**Problem requirements**
For every entry below, give it back exactly and leave out any image.

Rendered images with source text:
□ □ □ □ □ □ □

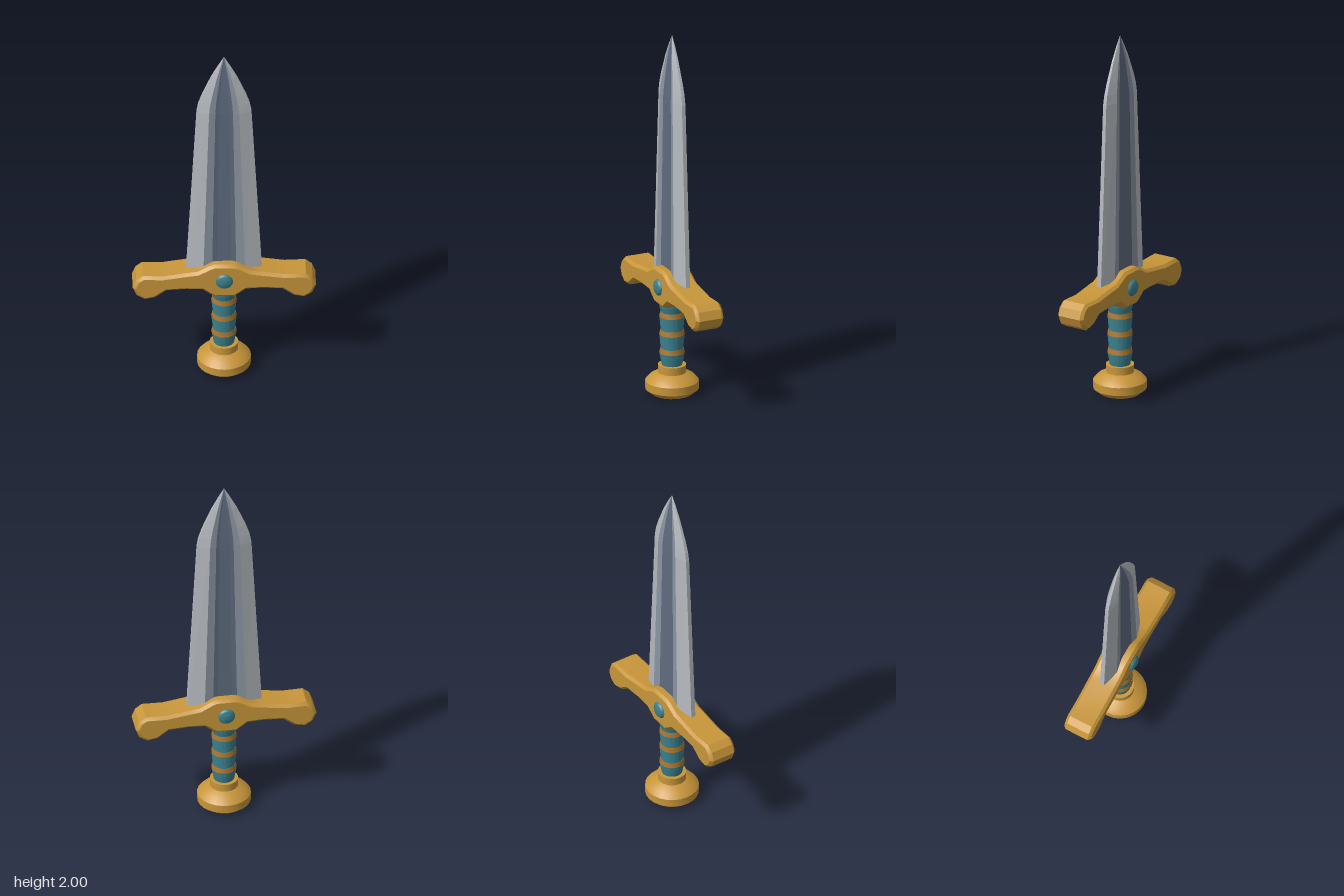
import * as THREE from 'three';
import { toCreasedNormals } from 'three/addons/utils/BufferGeometryUtils.js';

export function createModel() {
  const model = new THREE.Group();
  model.name = 'sword';

  const material = (name, color) => {
    const m = new THREE.MeshStandardMaterial({ color });
    m.name = name;
    return m;
  };
  const gold = material('gold', 0xc8963a);
  const bronze = material('bronze', 0xa8742c);
  const teal = material('teal', 0x3a7f8c);
  const steel = material('steel', 0xb6bbc0);
  const greySteel = material('greySteel', 0x8b95a1);
  const darkSteel = material('darkSteel', 0x5f6b7e);

  const add = (name, geometry, mat) => {
    const mesh = new THREE.Mesh(geometry, mat);
    mesh.name = name;
    model.add(mesh);
    return mesh;
  };
  const lathe = (points, sides) => toCreasedNormals(
    new THREE.LatheGeometry(points.map(([r, y]) => new THREE.Vector2(r, y)), sides), 0.45);

  // Pommel with its collar
  add('pommel', lathe([[0, 0], [0.108, 0], [0.142, 0.028], [0.142, 0.072], [0.118, 0.098],
    [0.075, 0.118], [0.075, 0.16], [0, 0.16]], 24), gold);

  // Grip: three waisted wraps below a top sleeve, with a band in each groove
  const bands = [0.24, 0.342, 0.442];
  const grip = [[0.053, 0.15]];
  for (const y of bands) grip.push([0.067, y - 0.014], [0.06, y + 0.014]);
  grip.push([0.068, 0.49], [0.068, 0.53]);
  add('grip', lathe(grip, 16), teal);
  for (const y of bands) {
    add('gripBand', lathe([[0.05, y - 0.013], [0.068, y - 0.013], [0.062, y + 0.013],
      [0.05, y + 0.013]], 16), bronze);
  }

  // Crossguard: mirrored outline, extruded with a narrow bevel
  const half = [[0.055, 0.7], [0.085, 0.687], [0.14, 0.656], [0.2, 0.648], [0.32, 0.63],
    [0.43, 0.633], [0.465, 0.605], [0.483, 0.56], [0.463, 0.512], [0.42, 0.485],
    [0.365, 0.496], [0.305, 0.54], [0.2, 0.546], [0.115, 0.542], [0.055, 0.497]];
  const outline = [...half, ...half.map(([x, y]) => [-x, y]).reverse()];
  const guard = new THREE.ExtrudeGeometry(
    new THREE.Shape(outline.map(([x, y]) => new THREE.Vector2(x, y))),
    { depth: 0.13, bevelEnabled: true, bevelThickness: 0.015, bevelSize: 0.015,
      bevelOffset: -0.015, bevelSegments: 1 });
  guard.translate(0, 0, -0.065);
  add('guard', toCreasedNormals(guard, 0.5), gold);

  // Domed gem on each face of the guard
  for (const side of [1, -1]) {
    const gem = add('gem', lathe([[0.046, 0], [0.045, 0.012], [0.037, 0.022], [0.02, 0.029],
      [0, 0.031]], 16), teal);
    gem.rotation.x = side * Math.PI / 2;
    gem.position.set(0, 0.6, side * 0.07);
  }

  // Blade: one cross-section scaled along its length [height, half width, half thickness]
  const stations = [[0.58, 0.203, 0.042], [1.65, 0.145, 0.034], [1.7, 0.136, 0.031],
    [1.76, 0.116, 0.027], [1.87, 0.07, 0.018], [1.94, 0.034, 0.01], [2, 0, 0]];
  // Front of the section from right to left, as fractions of width and thickness
  const right = [[1, 0.3], [0.55, 1], [0.32, 0.86], [0.19, 0.76]];
  const front = [...right, ...right.map(([x, z]) => [-x, z]).reverse()];
  const section = [...front, ...front.map(([x, z]) => [-x, -z])];
  const bandOf = ['edge', 'ridge', 'fuller', 'fuller', 'fuller', 'ridge', 'edge', 'edge'];
  const strips = { edge: [], ridge: [], fuller: [] };
  const point = ([y, w, t], [x, z]) => [x * w, y, z * t];
  for (let s = 0; s < stations.length - 1; s++) {
    for (let i = 0; i < section.length; i++) {
      const p = section[i], q = section[(i + 1) % section.length];
      const a = point(stations[s], p), b = point(stations[s], q);
      const c = point(stations[s + 1], q), d = point(stations[s + 1], p);
      const out = strips[bandOf[i % 8]];
      out.push(...a, ...d, ...b);
      if (s < stations.length - 2) out.push(...b, ...d, ...c);
    }
  }
  const colours = { edge: steel, ridge: greySteel, fuller: darkSteel };
  for (const [name, positions] of Object.entries(strips)) {
    const geometry = new THREE.BufferGeometry();
    geometry.setAttribute('position', new THREE.Float32BufferAttribute(positions, 3));
    // Corners run right to left along the front, so flip each triangle to face outward
    const index = [];
    for (let i = 0; i < positions.length / 3; i += 3) index.push(i, i + 2, i + 1);
    geometry.setIndex(index);
    const faces = geometry.toNonIndexed();
    faces.computeVertexNormals();
    // Check the winding against the blade axis and keep the outward side
    add('blade' + name[0].toUpperCase() + name.slice(1), outward(faces), colours[name]);
  }
  return model;
}

// Flips any triangle whose normal points toward the blade's mid-plane
function outward(geometry) {
  const p = geometry.attributes.position;
  const a = new THREE.Vector3(), b = new THREE.Vector3(), c = new THREE.Vector3();
  for (let i = 0; i < p.count; i += 3) {
    a.fromBufferAttribute(p, i);
    b.fromBufferAttribute(p, i + 1);
    c.fromBufferAttribute(p, i + 2);
    const mid = a.clone().add(b).add(c);
    const n = b.clone().sub(a).cross(c.clone().sub(a));
    const flatEdge = Math.abs(n.z) < Math.abs(n.x) * 0.05;
    if ((flatEdge ? n.x * mid.x : n.z * mid.z) < 0) {
      p.setXYZ(i + 1, c.x, c.y, c.z);
      p.setXYZ(i + 2, b.x, b.y, b.z);
    }
  }
  geometry.computeVertexNormals();
  return geometry;
}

□ □ □ □ □ □ □

**Answer section**
import * as THREE from 'three';
import { toCreasedNormals } from 'three/addons/utils/BufferGeometryUtils.js';

export function createModel() {
  const model = new THREE.Group();
  model.name = 'sword';

  const material = (name, color) => {
    const m = new THREE.MeshStandardMaterial({ color });
    m.name = name;
    return m;
  };
  const gold = material('gold', 0xc8963a);
  const bronze = material('bronze', 0xa8742c);
  const teal = material('teal', 0x3a7f8c);
  const steel = material('steel', 0xb6bbc0);
  const greySteel = material('greySteel', 0x8b95a1);
  const darkSteel = material('darkSteel', 0x5f6b7e);

  const add = (name, geometry, mat) => {
    const mesh = new THREE.Mesh(geometry, mat);
    mesh.name = name;
    model.add(mesh);
    return mesh;
  };
  const lathe = (points, sides) => toCreasedNormals(
    new THREE.LatheGeometry(points.map(([r, y]) => new THREE.Vector2(r, y)), sides), 0.45);

  // Pommel with its collar
  add('pommel', lathe([[0, 0], [0.108, 0], [0.142, 0.028], [0.142, 0.072], [0.118, 0.098],
    [0.075, 0.118], [0.075, 0.16], [0, 0.16]], 24), gold);

  // Grip: three waisted wraps below a top sleeve, with a band in each groove
  const bands = [0.24, 0.342, 0.442];
  const grip = [[0.053, 0.15]];
  for (const y of bands) grip.push([0.067, y - 0.014], [0.06, y + 0.014]);
  grip.push([0.068, 0.49], [0.068, 0.53]);
  add('grip', lathe(grip, 16), teal);
  for (const y of bands) {
    add('gripBand', lathe([[0.05, y - 0.013], [0.068, y - 0.013], [0.062, y + 0.013],
      [0.05, y + 0.013]], 16), bronze);
  }

  // Crossguard: mirrored outline, extruded with a narrow bevel
  const half = [[0.055, 0.7], [0.085, 0.687], [0.14, 0.656], [0.2, 0.648], [0.32, 0.63],
    [0.43, 0.633], [0.465, 0.605], [0.483, 0.56], [0.463, 0.512], [0.42, 0.485],
    [0.365, 0.496], [0.305, 0.54], [0.2, 0.546], [0.115, 0.542], [0.055, 0.497]];
  const outline = [...half, ...half.map(([x, y]) => [-x, y]).reverse()];
  const guard = new THREE.ExtrudeGeometry(
    new THREE.Shape(outline.map(([x, y]) => new THREE.Vector2(x, y))),
    { depth: 0.13, bevelEnabled: true, bevelThickness: 0.015, bevelSize: 0.015,
      bevelOffset: -0.015, bevelSegments: 1 });
  guard.translate(0, 0, -0.065);
  add('guard', toCreasedNormals(guard, 0.5), gold);

  // Domed gem on each face of the guard
  for (const side of [1, -1]) {
    const gem = add('gem', lathe([[0.046, 0], [0.045, 0.012], [0.037, 0.022], [0.02, 0.029],
      [0, 0.031]], 16), teal);
    gem.rotation.x = side * Math.PI / 2;
    gem.position.set(0, 0.6, side * 0.07);
  }

  // Blade: one cross-section scaled along its length [height, half width, half thickness]
  const stations = [[0.58, 0.203, 0.042], [1.65, 0.145, 0.034], [1.7, 0.136, 0.031],
    [1.76, 0.116, 0.027], [1.87, 0.07, 0.018], [1.94, 0.034, 0.01], [2, 0, 0]];
  // Front of the section from right to left, as fractions of width and thickness
  const right = [[1, 0.3], [0.55, 1], [0.32, 0.86], [0.19, 0.76]];
  const front = [...right, ...right.map(([x, z]) => [-x, z]).reverse()];
  const section = [...front, ...front.map(([x, z]) => [-x, -z])];
  const bandOf = ['edge', 'ridge', 'fuller', 'fuller', 'fuller', 'ridge', 'edge', 'edge'];
  const strips = { edge: [], ridge: [], fuller: [] };
  const point = ([y, w, t], [x, z]) => [x * w, y, z * t];
  for (let s = 0; s < stations.length - 1; s++) {
    for (let i = 0; i < section.length; i++) {
      const p = section[i], q = section[(i + 1) % section.length];
      const a = point(stations[s], p), b = point(stations[s], q);
      const c = point(stations[s + 1], q), d = point(stations[s + 1], p);
      const out = strips[bandOf[i % 8]];
      out.push(...a, ...d, ...b);
      if (s < stations.length - 2) out.push(...b, ...d, ...c);
    }
  }
  const colours = { edge: steel, ridge: greySteel, fuller: darkSteel };
  for (const [name, positions] of Object.entries(strips)) {
    const geometry = new THREE.BufferGeometry();
    geometry.setAttribute('position', new THREE.Float32BufferAttribute(positions, 3));
    // Corners run right to left along the front, so flip each triangle to face outward
    const index = [];
    for (let i = 0; i < positions.length / 3; i += 3) index.push(i, i + 2, i + 1);
    geometry.setIndex(index);
    const faces = geometry.toNonIndexed();
    faces.computeVertexNormals();
    // Check the winding against the blade axis and keep the outward side
    add('blade' + name[0].toUpperCase() + name.slice(1), outward(faces), colours[name]);
  }
  return model;
}

// Flips any triangle whose normal points toward the blade's mid-plane
function outward(geometry) {
  const p = geometry.attributes.position;
  const a = new THREE.Vector3(), b = new THREE.Vector3(), c = new THREE.Vector3();
  for (let i = 0; i < p.count; i += 3) {
    a.fromBufferAttribute(p, i);
    b.fromBufferAttribute(p, i + 1);
    c.fromBufferAttribute(p, i + 2);
    const mid = a.clone().add(b).add(c);
    const n = b.clone().sub(a).cross(c.clone().sub(a));
    const flatEdge = Math.abs(n.z) < Math.abs(n.x) * 0.05;
    if ((flatEdge ? n.x * mid.x : n.z * mid.z) < 0) {
      p.setXYZ(i + 1, c.x, c.y, c.z);
      p.setXYZ(i + 2, b.x, b.y, b.z);
    }
  }
  geometry.computeVertexNormals();
  return geometry;
}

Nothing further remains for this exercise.